LP: Tricorne's primary niche is dressmaking for leading ladies and chorus women. Lately the entire shop has been working on a seemingly endless number of Romantic tutus and ballet bodices for Sleeping Beauty at the American Ballet Theatre. We've also been very busy with On the Twentieth Century, a Las Vegas show called Showstoppers, the London production of Beautiful, and Aladdin Tokyo.
Some of our biggest recurring projects include Glinda and many of the Emerald City ensemble costumes for Wicked, and a variety of pieces for Matilda, Mamma Mia, Motown, and Kinky Boots.
labricoleuse: What is your favorite must-have tool in your work kit and why?
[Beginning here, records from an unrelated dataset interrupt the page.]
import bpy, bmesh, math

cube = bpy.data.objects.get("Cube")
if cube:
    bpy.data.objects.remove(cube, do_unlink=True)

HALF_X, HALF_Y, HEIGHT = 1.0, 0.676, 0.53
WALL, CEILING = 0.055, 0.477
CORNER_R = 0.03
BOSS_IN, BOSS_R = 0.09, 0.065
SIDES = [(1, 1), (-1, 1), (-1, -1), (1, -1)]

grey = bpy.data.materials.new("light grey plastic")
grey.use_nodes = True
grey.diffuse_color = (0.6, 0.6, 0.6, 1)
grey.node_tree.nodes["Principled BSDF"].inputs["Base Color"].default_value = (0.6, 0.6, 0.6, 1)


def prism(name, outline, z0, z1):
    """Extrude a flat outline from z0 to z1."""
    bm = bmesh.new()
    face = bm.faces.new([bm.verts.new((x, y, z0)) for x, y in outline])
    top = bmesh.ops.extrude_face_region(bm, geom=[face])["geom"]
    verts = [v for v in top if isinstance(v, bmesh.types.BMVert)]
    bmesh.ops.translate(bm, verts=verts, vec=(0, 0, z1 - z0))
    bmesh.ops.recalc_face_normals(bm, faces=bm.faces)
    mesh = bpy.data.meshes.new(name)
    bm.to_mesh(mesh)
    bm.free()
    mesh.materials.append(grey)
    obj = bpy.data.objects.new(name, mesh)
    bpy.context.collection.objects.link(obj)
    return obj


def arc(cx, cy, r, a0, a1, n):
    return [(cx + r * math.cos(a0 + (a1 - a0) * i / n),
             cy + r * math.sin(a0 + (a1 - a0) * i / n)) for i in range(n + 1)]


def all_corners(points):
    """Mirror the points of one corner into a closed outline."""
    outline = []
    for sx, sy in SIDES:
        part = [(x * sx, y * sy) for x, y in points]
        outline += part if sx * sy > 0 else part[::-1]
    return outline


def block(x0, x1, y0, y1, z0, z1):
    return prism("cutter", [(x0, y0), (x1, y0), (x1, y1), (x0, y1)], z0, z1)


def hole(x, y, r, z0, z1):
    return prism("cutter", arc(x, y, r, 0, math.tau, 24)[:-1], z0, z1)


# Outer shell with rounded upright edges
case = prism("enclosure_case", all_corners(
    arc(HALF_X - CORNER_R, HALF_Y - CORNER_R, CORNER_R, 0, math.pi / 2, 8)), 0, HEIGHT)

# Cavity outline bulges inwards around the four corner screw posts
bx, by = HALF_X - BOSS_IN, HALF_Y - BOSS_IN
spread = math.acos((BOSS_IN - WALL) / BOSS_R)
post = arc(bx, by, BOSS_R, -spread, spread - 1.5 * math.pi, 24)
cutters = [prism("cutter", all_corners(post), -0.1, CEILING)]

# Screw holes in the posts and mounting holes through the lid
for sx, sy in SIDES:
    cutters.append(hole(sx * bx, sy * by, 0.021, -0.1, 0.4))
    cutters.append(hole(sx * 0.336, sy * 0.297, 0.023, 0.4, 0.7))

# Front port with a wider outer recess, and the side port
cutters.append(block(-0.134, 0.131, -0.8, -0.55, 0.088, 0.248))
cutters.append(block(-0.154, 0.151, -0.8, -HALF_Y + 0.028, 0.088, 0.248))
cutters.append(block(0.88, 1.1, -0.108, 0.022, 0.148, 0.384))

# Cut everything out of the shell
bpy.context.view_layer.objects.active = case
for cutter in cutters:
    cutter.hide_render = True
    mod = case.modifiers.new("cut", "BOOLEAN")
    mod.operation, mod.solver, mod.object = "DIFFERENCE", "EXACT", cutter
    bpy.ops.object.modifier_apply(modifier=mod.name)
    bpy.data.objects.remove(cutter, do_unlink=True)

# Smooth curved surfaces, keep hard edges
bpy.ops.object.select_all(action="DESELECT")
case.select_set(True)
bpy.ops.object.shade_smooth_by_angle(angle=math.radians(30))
LP: For practical reasons, my must-have tool would be a good chalky piece of white tracing paper and my shears. My favorite tool, however, is a beautiful wooden handled seam ripper given to me by a friend and educator from graduate school because it gets the job done in style! [Full disclosure: I gave Leah that seam ripper. And she's right, it's really sweet!]
labricoleuse: Does Tricorne have any internship opportunities for those still in school and if so, can you talk a bit about what it involves and how readers might apply?
LP: Tricorne does not have any such program in place.
labricoleuse: You also work as a wardrobe swing for The Lion King. Can you describe what that means for our readers?
LP: I'm one of a handful of substitute dressers, or swings, that the wardrobe head calls upon if one of the regular dressers is unable to work. The staff dressers have their designated track, or list of cues, that they complete for every performance. Some of the tracks are assigned primarily to dressing or tracking items for male or female ensemble members, while others work mostly with principal characters. As a swing, I have gone through training to learn six of the 16 tracks, and am contacted fairly regularly to fill in for any of them as needed, which sometimes is weeks in advance and sometimes with no time to spare!
labricoleuse: Thanks to you and the folks at Tricorne for sharing all of this great info, and also these sweet behind-the-scenes shots of those Sleeping Beauty tutus! Thanks, Leah, and best of luck moving forward with all your amazing projects!
Nearly complete! A process shot of American Ballet Theatre's
Sleeping Beauty, designed by Richard Hudson
Not as complete...another process shot of American Ballet Theatre's
Sleeping Beauty, designed by Richard Hudson
Leah called this "the Tutu Corral"--all the tutus waiting to ship out in one of Tricorne's fitting rooms!